Most wood pellet stoves take inside air for combustion of the pellets. This can be a problem as it is taking warm air from your home and dumping it outside. The air removed will be replaced with cold outside air making your home harder to heat. In a small, tight home (like an energy efficient off grid home) this can rob your home of oxygen. Fortunately you can get a pellet stove such as a Harman that uses outside air for combustion.
There is even a wood pellet stove (Harman PC45) that can burn many fuels including wheat, corn, cherry pits, sunflower seeds and others. Choosing the best wood pellet stove for your solar home can be a challenge.
Contact a reputable dealer and get a spec sheet before you make any decisions. You can even call the manufacturer to get the power requirements while the unit is operating and while it sits dormant. Some pellet stoves are a phantom load.

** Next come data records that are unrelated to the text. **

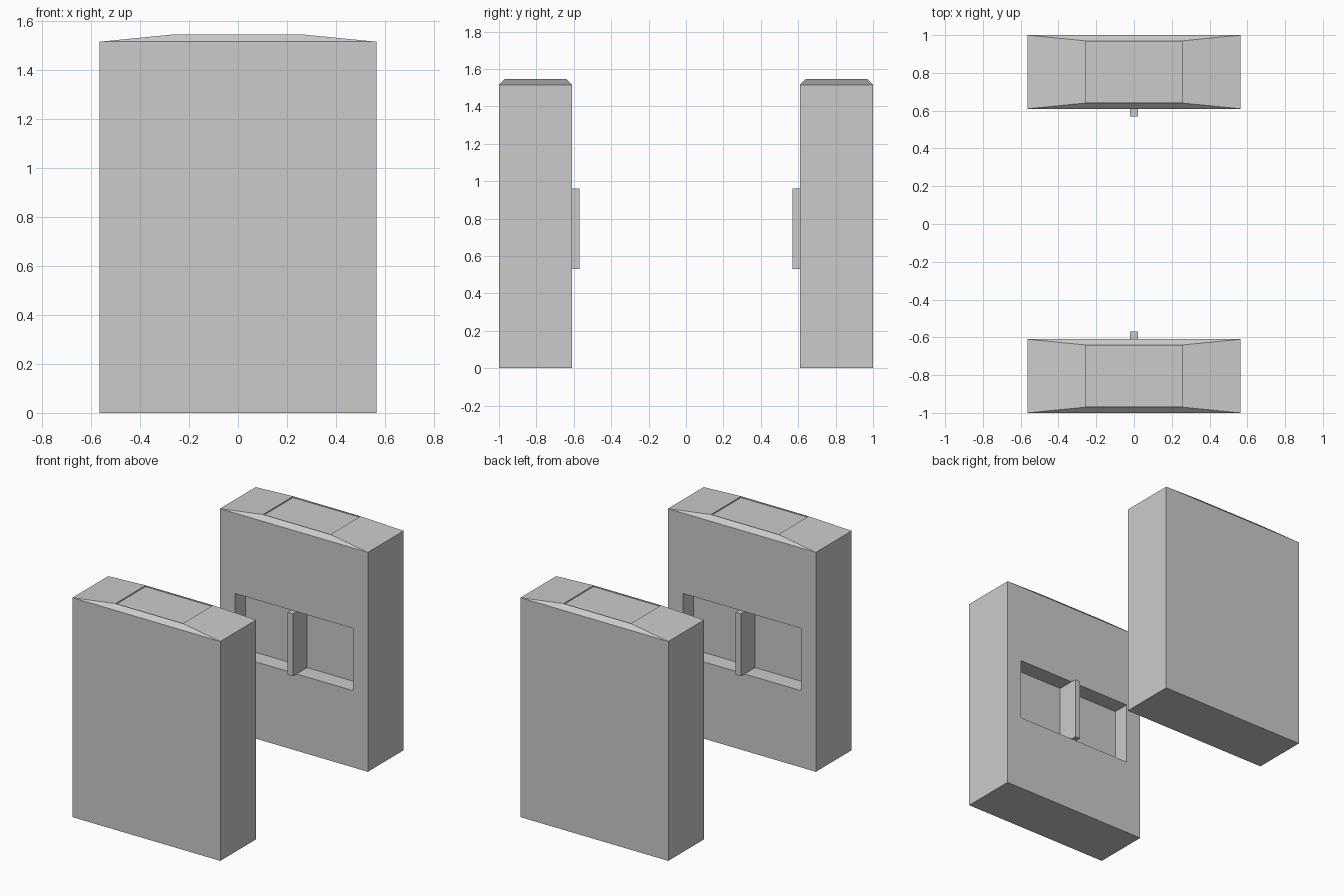
import bpy
import bmesh

if "Cube" in bpy.data.objects:
    bpy.data.objects.remove(bpy.data.objects["Cube"])

Y_IN, Y_OUT = 0.61, 1.0
HALF_X, SHOULDER, TOP = 0.565, 1.515, 1.545
WIN_X, WIN_Z0, WIN_Z1, WIN_DEPTH = 0.45, 0.53, 0.96, 0.115


def finish(bm, name):
    """Turn the bmesh into an object mirrored to the opposite side of y = 0."""
    bmesh.ops.recalc_face_normals(bm, faces=bm.faces)
    mesh = bpy.data.meshes.new(name)
    bm.to_mesh(mesh)
    bm.free()
    obj = bpy.data.objects.new(name, mesh)
    bpy.context.collection.objects.link(obj)
    mod = obj.modifiers.new("Mirror", 'MIRROR')
    mod.use_axis = (False, True, False)
    mod.use_mirror_merge = False


def ring(bm, hx, y0, y1, z):
    return [bm.verts.new(p) for p in
            ((-hx, y0, z), (hx, y0, z), (hx, y1, z), (-hx, y1, z))]


def push_in(bm, face, offset):
    """Extrude a face along an offset to form a recess."""
    new = bmesh.ops.extrude_discrete_faces(bm, faces=[face])["faces"][0]
    bmesh.ops.translate(bm, verts=new.verts, vec=offset)


# Gate cabinet: box with a low sloped cap
bm = bmesh.new()
rings = [ring(bm, HALF_X, Y_IN, Y_OUT, 0),
         ring(bm, HALF_X, Y_IN, Y_OUT, SHOULDER),
         ring(bm, 0.26, Y_IN + 0.03, Y_OUT - 0.03, TOP)]
bm.faces.new(rings[0][::-1])
top = bm.faces.new(rings[2])
sides = []
for a, b in zip(rings, rings[1:]):
    for i in range(4):
        j = (i + 1) % 4
        sides.append(bm.faces.new((a[i], a[j], b[j], b[i])))
inner = sides[0]
bm.normal_update()

# Shallow display recess in the top
bmesh.ops.inset_individual(bm, faces=[top], thickness=0.004)
push_in(bm, top, (0, 0, -0.008))

# Window recess in the inner face
bmesh.ops.inset_individual(bm, faces=[inner], thickness=0.1)
mid = SHOULDER / 2
for v in inner.verts:
    v.co = (WIN_X if v.co.x > 0 else -WIN_X, Y_IN,
            WIN_Z1 if v.co.z > mid else WIN_Z0)
push_in(bm, inner, (0, WIN_DEPTH, 0))
finish(bm, "gate_cabinet")

# Barrier fin standing in the window
bm = bmesh.new()
bmesh.ops.create_cube(bm, size=1)
y0, y1 = 0.57, Y_IN + WIN_DEPTH
for v in bm.verts:
    v.co = (v.co.x * 0.04,
            y1 if v.co.y > 0 else y0,
            WIN_Z1 if v.co.z > 0 else WIN_Z0)
finish(bm, "barrier_fin")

As off grid homesteaders we always need to think outside the box. We cannot waste energy like our neighbors. It is too precious and too expensive to make our decisions lightly.
Biomass might be an option when designing your solar/off the grid home. It is relatively new and mostly misunderstood. The term biomass heating refers to generating heat from living organisms. Most of the time the living organisms are plant based as in wood chips, compost, corn, grains etc. However some biomass energy might be gathered from animals as in the collection of methane from cows. Sounds easier than it is!
Some of the simplest biomass heating systems are nothing more than a pile of manure, leaves, sawdust and small sticks with multiple coils of pipe inside use to heat water or a pile of compost inside a green house constantly generating heat.
We are in the research and testing phase for a few types of biomass heating systems. As we get more facts and prove more concepts we will update our biomass home heating page.
Hybrid Generator Systems
The last form of heating system we will mention here is the hybrid generator heating system. Most of us will need to rely on a generator for electricity production at some point in time. Some of us have long periods without sun or very short days in the winter. A generator is just a fact of off grid life. One of the problems with a combustion engine generator is the poor efficiency. A large amount of fuel is consumed to make a small amount of electricity. In fact most of the fuel is turned into heat instead of electricity. A hybrid generator system captures that lost heat and uses it to heat your home.
The most common method of capturing the heat is by rerouting the cooling system from the radiator to a heat exchanger like the one shown above, and from the heat exchanger to your home. The other method of heat capturing is by making a heat exchanger for your exhaust pipe and directing that heat into your home. The above heat exchanger would work for exhaust as well. Some systems do both.
We have seen homes that are making up to 50% of their home heating by simply recovering the heat from the fossil fueled generator. It makes sense and is not that hard to setup.